Required action
Looking at the entries below, how many lines include the word "name"? Answer with the number alone.

Plain-text document sources:
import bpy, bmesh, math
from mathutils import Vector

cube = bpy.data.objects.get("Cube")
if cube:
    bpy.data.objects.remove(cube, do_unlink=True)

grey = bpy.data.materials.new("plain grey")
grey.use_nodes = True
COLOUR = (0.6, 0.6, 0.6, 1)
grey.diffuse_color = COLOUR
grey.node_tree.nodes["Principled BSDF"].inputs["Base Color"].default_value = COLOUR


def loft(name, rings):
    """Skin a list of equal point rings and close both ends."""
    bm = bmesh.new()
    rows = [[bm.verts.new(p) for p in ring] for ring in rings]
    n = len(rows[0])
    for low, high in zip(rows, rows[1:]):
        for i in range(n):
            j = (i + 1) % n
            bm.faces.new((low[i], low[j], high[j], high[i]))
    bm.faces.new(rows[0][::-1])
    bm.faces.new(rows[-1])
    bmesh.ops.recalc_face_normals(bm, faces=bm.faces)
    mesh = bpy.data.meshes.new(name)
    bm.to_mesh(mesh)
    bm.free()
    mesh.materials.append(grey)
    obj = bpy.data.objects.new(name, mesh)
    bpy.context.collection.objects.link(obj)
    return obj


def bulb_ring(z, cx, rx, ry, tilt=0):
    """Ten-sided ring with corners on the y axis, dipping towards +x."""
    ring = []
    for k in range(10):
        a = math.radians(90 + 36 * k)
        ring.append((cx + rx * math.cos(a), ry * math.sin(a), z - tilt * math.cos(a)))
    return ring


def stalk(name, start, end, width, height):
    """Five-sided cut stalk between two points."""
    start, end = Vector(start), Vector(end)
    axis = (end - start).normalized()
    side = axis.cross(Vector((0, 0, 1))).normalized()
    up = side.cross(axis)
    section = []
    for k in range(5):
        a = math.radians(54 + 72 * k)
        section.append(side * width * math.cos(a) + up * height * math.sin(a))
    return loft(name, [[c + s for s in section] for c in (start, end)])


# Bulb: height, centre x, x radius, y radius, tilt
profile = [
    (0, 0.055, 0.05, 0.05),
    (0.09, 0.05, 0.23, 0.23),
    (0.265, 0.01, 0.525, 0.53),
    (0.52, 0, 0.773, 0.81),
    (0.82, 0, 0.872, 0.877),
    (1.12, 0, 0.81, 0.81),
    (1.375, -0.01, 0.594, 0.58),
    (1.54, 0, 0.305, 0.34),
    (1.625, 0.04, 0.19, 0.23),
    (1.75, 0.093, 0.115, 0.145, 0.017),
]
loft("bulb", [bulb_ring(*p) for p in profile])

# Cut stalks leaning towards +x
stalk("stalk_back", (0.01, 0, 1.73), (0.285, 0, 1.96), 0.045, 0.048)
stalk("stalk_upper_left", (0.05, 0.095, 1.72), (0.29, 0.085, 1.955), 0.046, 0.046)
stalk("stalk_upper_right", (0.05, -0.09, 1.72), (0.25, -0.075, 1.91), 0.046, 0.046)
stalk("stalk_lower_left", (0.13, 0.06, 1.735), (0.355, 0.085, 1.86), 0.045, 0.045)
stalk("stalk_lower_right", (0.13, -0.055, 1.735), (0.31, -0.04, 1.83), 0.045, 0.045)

Reply
5